**What the exercise asks**
Copy out every line in the entries below that includes "objects".

Source data Start Marker

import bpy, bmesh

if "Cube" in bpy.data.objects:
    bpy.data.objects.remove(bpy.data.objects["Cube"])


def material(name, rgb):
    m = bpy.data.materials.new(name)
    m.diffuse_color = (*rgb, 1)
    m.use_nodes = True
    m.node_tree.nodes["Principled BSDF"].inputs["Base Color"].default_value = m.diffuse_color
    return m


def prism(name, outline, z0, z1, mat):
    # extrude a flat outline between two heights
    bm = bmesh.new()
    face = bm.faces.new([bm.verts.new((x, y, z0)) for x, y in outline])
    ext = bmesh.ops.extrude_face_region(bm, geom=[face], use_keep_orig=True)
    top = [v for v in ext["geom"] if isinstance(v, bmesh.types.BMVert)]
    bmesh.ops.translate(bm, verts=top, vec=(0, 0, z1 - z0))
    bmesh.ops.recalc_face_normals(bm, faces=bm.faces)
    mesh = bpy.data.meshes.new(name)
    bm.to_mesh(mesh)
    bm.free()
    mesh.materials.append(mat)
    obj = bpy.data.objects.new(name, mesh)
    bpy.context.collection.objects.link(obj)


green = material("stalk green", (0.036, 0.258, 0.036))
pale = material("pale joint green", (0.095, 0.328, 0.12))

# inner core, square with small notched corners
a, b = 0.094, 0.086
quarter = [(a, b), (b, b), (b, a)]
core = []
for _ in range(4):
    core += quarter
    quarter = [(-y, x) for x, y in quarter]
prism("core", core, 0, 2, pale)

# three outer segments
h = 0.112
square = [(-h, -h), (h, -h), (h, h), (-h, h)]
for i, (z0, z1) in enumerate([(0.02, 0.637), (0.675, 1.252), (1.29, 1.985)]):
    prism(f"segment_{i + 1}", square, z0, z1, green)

Source data End Marker

**Answer to the problem**
if "Cube" in bpy.data.objects:
    bpy.data.objects.remove(bpy.data.objects["Cube"])
    obj = bpy.data.objects.new(name, mesh)
    bpy.context.collection.objects.link(obj)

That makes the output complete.